YOUR TASK: Hand back all records exactly, pictures omitted.

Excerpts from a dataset
----

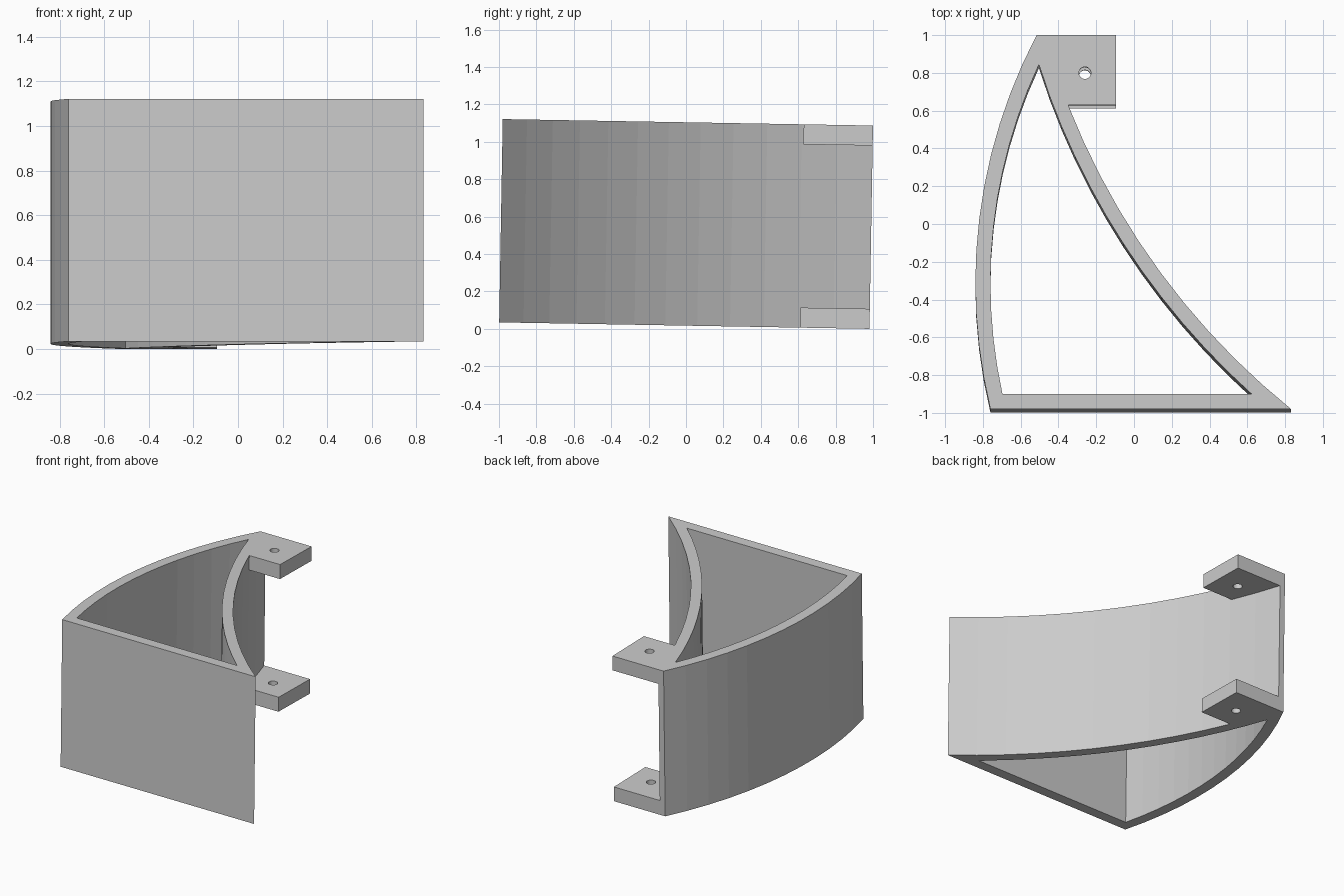
import bpy, math
from mathutils import Matrix

if "Cube" in bpy.data.objects:
    bpy.data.objects.remove(bpy.data.objects["Cube"])

TILT = math.radians(-1)      # whole bracket leans slightly
HEIGHT = 1.087
TAB = 0.107                  # tab thickness
BACK, FRONT = 1.0, -0.98     # outer limits of the plan
LEFT_C = (1.98, -0.313)      # arc centre of the left wall
RIGHT_C = (3.278, 2.051)     # arc centre of the right wall

grey = bpy.data.materials.new("light grey")
grey.diffuse_color = (0.6, 0.6, 0.6, 1)
grey.use_nodes = True
grey.node_tree.nodes["Principled BSDF"].inputs["Base Color"].default_value = grey.diffuse_color


def arc(c, r, y0, y1, n=12):
    """Points on the left half of a circle, running from y0 to y1."""
    a0, a1 = (math.asin((y - c[1]) / r) for y in (y0, y1))
    angles = [a0 + (a1 - a0) * i / n for i in range(n + 1)]
    return [(c[0] - r * math.cos(a), c[1] + r * math.sin(a)) for a in angles]


def plate(name, loops, z0, z1):
    """Extrude nested outlines into a solid with holes."""
    cu = bpy.data.curves.new(name, 'CURVE')
    cu.dimensions, cu.fill_mode = '2D', 'BOTH'
    cu.extrude = (z1 - z0) / 2
    for loop in loops:
        sp = cu.splines.new('POLY')
        sp.points.add(len(loop) - 1)
        for p, (x, y) in zip(sp.points, loop):
            p.co = (x, y - 0.019, 0, 1)
        sp.use_cyclic_u = True
        sp.use_smooth = False
    ob = bpy.data.objects.new(name, cu)
    bpy.context.collection.objects.link(ob)
    bpy.ops.object.select_all(action='DESELECT')
    ob.select_set(True)
    bpy.context.view_layer.objects.active = ob
    bpy.ops.object.convert(target='MESH')
    ob = bpy.context.object
    ob.name = name
    ob.data.transform(Matrix.Translation((0, 0, (z0 + z1) / 2)))
    ob.data.materials.clear()
    ob.data.materials.append(grey)
    bpy.ops.object.shade_flat()
    ob.rotation_euler.x = TILT
    ob.location.z = 0.0171
    return ob


# Three-walled shell, open at top and bottom
outer = arc(LEFT_C, 2.82, BACK, FRONT) + arc(RIGHT_C, 3.895, FRONT, BACK)
inner = arc(LEFT_C, 2.74, 0.845, -0.90) + arc(RIGHT_C, 3.97, -0.90, 0.845)[:-1]
plate("curved_shell", [outer, inner], 0, HEIGHT)

# Mounting tabs with a screw hole, at the bottom and the top
hole = [(-0.26 + 0.032 * math.cos(i * math.tau / 24),
         0.80 + 0.032 * math.sin(i * math.tau / 24)) for i in range(24)]
tab = arc(RIGHT_C, 3.895, BACK, 0.63, 4) + [(-0.095, 0.63), (-0.095, BACK)]
plate("lower_tab", [tab, hole], 0, TAB)
plate("upper_tab", [tab, hole], HEIGHT - TAB, HEIGHT)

----

WRITTEN REPLY:
import bpy, math
from mathutils import Matrix

if "Cube" in bpy.data.objects:
    bpy.data.objects.remove(bpy.data.objects["Cube"])

TILT = math.radians(-1)      # whole bracket leans slightly
HEIGHT = 1.087
TAB = 0.107                  # tab thickness
BACK, FRONT = 1.0, -0.98     # outer limits of the plan
LEFT_C = (1.98, -0.313)      # arc centre of the left wall
RIGHT_C = (3.278, 2.051)     # arc centre of the right wall

grey = bpy.data.materials.new("light grey")
grey.diffuse_color = (0.6, 0.6, 0.6, 1)
grey.use_nodes = True
grey.node_tree.nodes["Principled BSDF"].inputs["Base Color"].default_value = grey.diffuse_color


def arc(c, r, y0, y1, n=12):
    """Points on the left half of a circle, running from y0 to y1."""
    a0, a1 = (math.asin((y - c[1]) / r) for y in (y0, y1))
    angles = [a0 + (a1 - a0) * i / n for i in range(n + 1)]
    return [(c[0] - r * math.cos(a), c[1] + r * math.sin(a)) for a in angles]


def plate(name, loops, z0, z1):
    """Extrude nested outlines into a solid with holes."""
    cu = bpy.data.curves.new(name, 'CURVE')
    cu.dimensions, cu.fill_mode = '2D', 'BOTH'
    cu.extrude = (z1 - z0) / 2
    for loop in loops:
        sp = cu.splines.new('POLY')
        sp.points.add(len(loop) - 1)
        for p, (x, y) in zip(sp.points, loop):
            p.co = (x, y - 0.019, 0, 1)
        sp.use_cyclic_u = True
        sp.use_smooth = False
    ob = bpy.data.objects.new(name, cu)
    bpy.context.collection.objects.link(ob)
    bpy.ops.object.select_all(action='DESELECT')
    ob.select_set(True)
    bpy.context.view_layer.objects.active = ob
    bpy.ops.object.convert(target='MESH')
    ob = bpy.context.object
    ob.name = name
    ob.data.transform(Matrix.Translation((0, 0, (z0 + z1) / 2)))
    ob.data.materials.clear()
    ob.data.materials.append(grey)
    bpy.ops.object.shade_flat()
    ob.rotation_euler.x = TILT
    ob.location.z = 0.0171
    return ob


# Three-walled shell, open at top and bottom
outer = arc(LEFT_C, 2.82, BACK, FRONT) + arc(RIGHT_C, 3.895, FRONT, BACK)
inner = arc(LEFT_C, 2.74, 0.845, -0.90) + arc(RIGHT_C, 3.97, -0.90, 0.845)[:-1]
plate("curved_shell", [outer, inner], 0, HEIGHT)

# Mounting tabs with a screw hole, at the bottom and the top
hole = [(-0.26 + 0.032 * math.cos(i * math.tau / 24),
         0.80 + 0.032 * math.sin(i * math.tau / 24)) for i in range(24)]
tab = arc(RIGHT_C, 3.895, BACK, 0.63, 4) + [(-0.095, 0.63), (-0.095, BACK)]
plate("lower_tab", [tab, hole], 0, TAB)
plate("upper_tab", [tab, hole], HEIGHT - TAB, HEIGHT)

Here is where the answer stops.